I’ve told myself that by the end of the test I will have kept my right foot pinned through the flat-out corners. It’s something I’ve never managed to do in a high-downforce car, and something I’m never going to be better prepared for than now. The first few laps leave me seriously questioning whether that’s a good idea, but such is my belief in the car and so powerful my desire to experience the 919’s cornering capability in full effect, I pluck up the courage and do it.
If you’ve ever donned a pair of beer goggles you’ll be familiar with their power to change the way you see things. Downforce has much the same effect, with the ability to transform a sequence of tricky third and fourth-gear corners into a headlong sixth-gear rush. You’re not drunk exactly – the buzz only truly kicks in when you get out of the car – but once you’ve tasted the neck-snapping nectar, nothing is ever quite the same again. The world is certainly very different viewed from the cockpit of a 919 Hybrid cornering as its designers intended. Especially through Aragón’s brain-scrambling run from the apex of the third-gear turn one all the way to the crazily compressed braking zone for turn five, which you hammer into at 260km/h in sixth gear. Likewise the run from the ultra-tight second-gear chicane of turns eight and nine through the endless turns ten and eleven, which sees you sustain 4.1G lateral acceleration for over four seconds as you pin the throttle through second to seventh gears.
The average cornering force experienced across a lap is 2.5G. Peak braking? 2.4G. Peak straight-line acceleration? 1.8G. Whether stopping, going or cornering, the 919 is a beast beyond comprehension. What I wasn’t expecting was the revelation that once you trust the downforce it immediately frees up your concentration to focus on the areas of the lap that really make the difference. That’s to say the braking areas and getting the cleanest possible exit from the key corners. Once deploying its precious electrical energy you don’t want to interrupt the propulsion with a lift of the throttle, so you have to be both ultra-precise and super-committed. Fall short in either of those areas and you squander speed; a minor personal annoyance in a test like this, but a critical error in a race situation.
One thing you learn quickly is that the 919 doesn’t like to be hustled. At least not in the conventional sense. With front and rear axles powered by different sources (V4 rear, lithium-ion batteries front) and with separate traction control systems managing each end, it prefers to do things in straight lines. Chase the throttle too soon in a slower corner before you’ve unwound the steering lock and the torque will wrench the tyres free from their immense hold on the tarmac. Not for long, but with a snap that requires immediate correction and with an abruptness that warns you not to do it again.

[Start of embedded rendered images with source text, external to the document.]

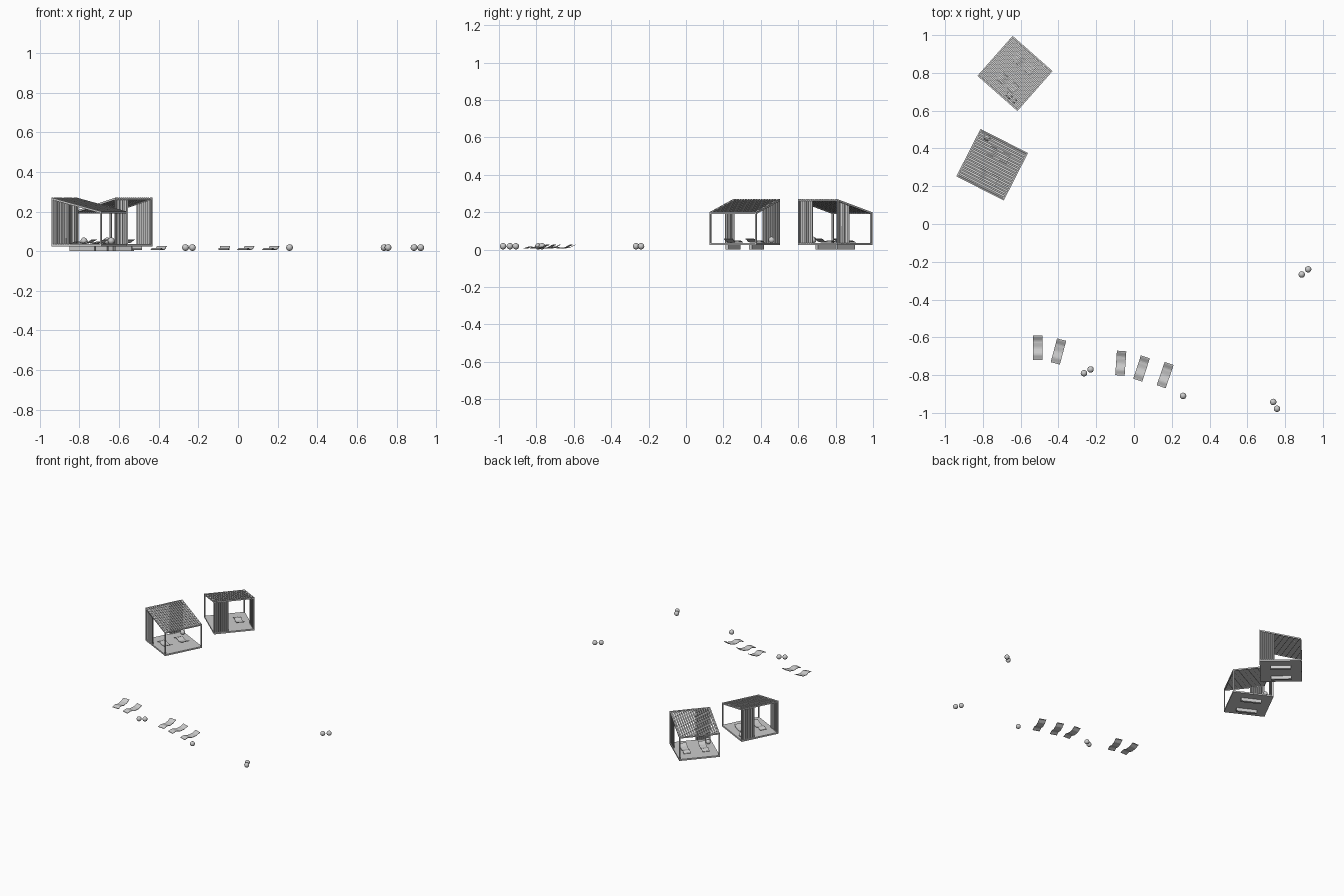
import bpy, bmesh, math
from mathutils import Vector, Matrix

if "Cube" in bpy.data.objects:
    bpy.data.objects.remove(bpy.data.objects["Cube"])

H = 0.141          # half width of a pavilion
FLOOR = 0.035      # floor top
HI, LO = 0.27, 0.2 # roof height at the back and the front


def finish(name, bm, mat=Matrix(), smooth=False):
    bmesh.ops.recalc_face_normals(bm, faces=bm.faces)
    me = bpy.data.meshes.new(name)
    bm.to_mesh(me)
    bm.free()
    for p in me.polygons:
        p.use_smooth = smooth
    ob = bpy.data.objects.new(name, me)
    bpy.context.collection.objects.link(ob)
    ob.matrix_world = mat
    return ob


def box(bm, lo, hi):
    lo, hi = Vector(lo), Vector(hi)
    m = Matrix.Translation((lo + hi) / 2) @ Matrix.Diagonal((*(hi - lo), 1))
    bmesh.ops.create_cube(bm, size=1, matrix=m)


def place(x, y, z=0, deg=0):
    return Matrix.Translation((x, y, z)) @ Matrix.Rotation(math.radians(deg), 4, 'Z')


def roof_z(x):
    return HI + (LO - HI) * (x + H) / (2 * H)


def rafter(bm, y, w, h, top=0.0):
    # sloped bar running from the high edge to the low edge
    verts = [bm.verts.new((x, y + sy * w / 2, roof_z(x) + top - dz))
             for x in (-H, H) for sy, dz in ((-1, 0), (1, 0), (1, h), (-1, h))]
    a, b = verts[:4], verts[4:]
    bm.faces.new(a)
    bm.faces.new(b)
    for i in range(4):
        j = (i + 1) % 4
        bm.faces.new((a[i], a[j], b[j], b[i]))


def sphere(name, mat, r=0.017):
    bm = bmesh.new()
    bmesh.ops.create_uvsphere(bm, u_segments=24, v_segments=14, radius=r)
    finish(name, bm, mat, True)


def lounger(name, mat):
    # wavy thin bed, head end raised towards local +y
    key = [(-0.065, 0.005), (-0.035, 0.013), (0.0, 0.005), (0.03, 0.009), (0.065, 0.024)]
    bm = bmesh.new()
    rows = []
    n = 20
    for i in range(n + 1):
        t = i / n * (len(key) - 1)
        k = min(int(t), len(key) - 2)
        f = t - k
        f2 = f * f * (3 - 2 * f)
        y = key[k][0] + (key[k + 1][0] - key[k][0]) * f
        z = key[k][1] + (key[k + 1][1] - key[k][1]) * f2
        rows.append([bm.verts.new((x, y, z - d)) for x, d in
                     ((-0.025, 0), (0.025, 0), (0.025, 0.003), (-0.025, 0.003))])
    for a, b in zip(rows, rows[1:]):
        for i in range(4):
            j = (i + 1) % 4
            bm.faces.new((a[i], a[j], b[j], b[i]))
    bm.faces.new(rows[0])
    bm.faces.new(rows[-1])
    finish(name, bm, mat)


def curtain(name, mat, start, direction, length=0.095, waves=7):
    # gathered cloth hanging from the roof frame
    s, d = Vector(start), Vector(direction)
    side = Vector((-d.y, d.x))
    bm = bmesh.new()
    prev = None
    n = waves * 8
    for i in range(n + 1):
        t = i / n
        p = s + d * (length * t)
        off = 0.005 * math.sin(t * waves * 2 * math.pi)
        q = p + side * off
        col = [bm.verts.new((q.x, q.y, z)) for z in (FLOOR, roof_z(p.x) - 0.006)]
        if prev:
            bm.faces.new((prev[0], col[0], col[1], prev[1]))
        prev = col
    finish(name, bm, mat, True)


def pavilion(tag, mat, head):
    # floor slab
    bm = bmesh.new()
    box(bm, (-H, -H, 0.024), (H, H, FLOOR))
    finish(tag + "_floor", bm, mat)
    # two support beams below
    bm = bmesh.new()
    for y in (-0.07, 0.07):
        box(bm, (-0.07, y - 0.009, 0), (0.07, y + 0.009, 0.025))
    finish(tag + "_support_beams", bm, mat)
    # corner posts and roof frame
    bm = bmesh.new()
    w = 0.008
    for sx in (-1, 1):
        x = sx * (H - w / 2)
        for sy in (-1, 1):
            y = sy * (H - w / 2)
            box(bm, (x - w / 2, y - w / 2, FLOOR), (x + w / 2, y + w / 2, roof_z(x) - 0.004))
        z = roof_z(x)
        box(bm, (x - w / 2, -H, z - 0.01), (x + w / 2, H, z))
    for sy in (-1, 1):
        rafter(bm, sy * (H - w / 2), w, 0.01)
    finish(tag + "_frame", bm, mat)
    # roof slats along the slope
    bm = bmesh.new()
    n = 17
    for i in range(n):
        rafter(bm, -0.127 + 0.254 * i / (n - 1), 0.009, 0.006)
    finish(tag + "_roof_slats", bm, mat)
    # curtains at the two high corners
    c = H - 0.007
    curtain(tag + "_back_curtain", mat, (-c, c), (0, -1))
    curtain(tag + "_side_curtain", mat, (-c, -c), (1, 0))
    # two loungers inside
    for i, y in enumerate((-0.067, 0.063)):
        lounger(f"{tag}_lounger_{i}", mat @ place(0, y, FLOOR, head))


# pavilions
pavilion("near_pavilion", place(-0.751, 0.314, 0, -27), -90)
pavilion("far_pavilion", place(-0.63, 0.797, 0, 138.6), 90)

# loungers on the ground
for i, (x, y, a) in enumerate([(-0.51, -0.655, 0), (-0.4, -0.675, -15), (-0.07, -0.737, -4),
                               (0.04, -0.765, -18), (0.165, -0.8, -19)]):
    lounger(f"beach_lounger_{i}", place(x, y, 0.003, a))

# ball seats, on the ground and in the pavilions
for i, (x, y) in enumerate([(-0.265, -0.79), (-0.23, -0.77), (0.26, -0.91), (0.737, -0.942),
                            (0.757, -0.978), (0.888, -0.267), (0.922, -0.24)]):
    sphere(f"ground_ball_{i}", place(x, y, 0.018))
for i, (x, y) in enumerate([(-0.777, 0.457), (-0.66, 0.68), (-0.64, 0.655)]):
    sphere(f"pavilion_ball_{i}", place(x, y, FLOOR + 0.017))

It’s also a challenge to get your head around the braking – not just because the stopping power is extraordinary, but because of the additional effect of the MGU, and because you have to bleed off the pedal as downforce reduces. Watching from the outside it might seem like you can just smash the pedal, but if you over-drive it’s easy to grab an inside front wheel in the final moments of braking, especially if you need to adjust your angle of approach. Get it right and it’s like riding a champagne cork as it leaves the bottle.
I’ve driven and raced some remarkable cars over the years, but nothing comes close to the 919 Hybrid. That’s as much due to the unique nature of the opportunity as the car itself, for without the thorough preparation and absolute trust Porsche afforded me, I’m certain I’d have done little more than scratched the surface of its capabilities. As it stands I doubt I’ll experience anything quite like it ever again. by RICHARD MEADEN – Photography by DREW GIBSON & DAN BATHIE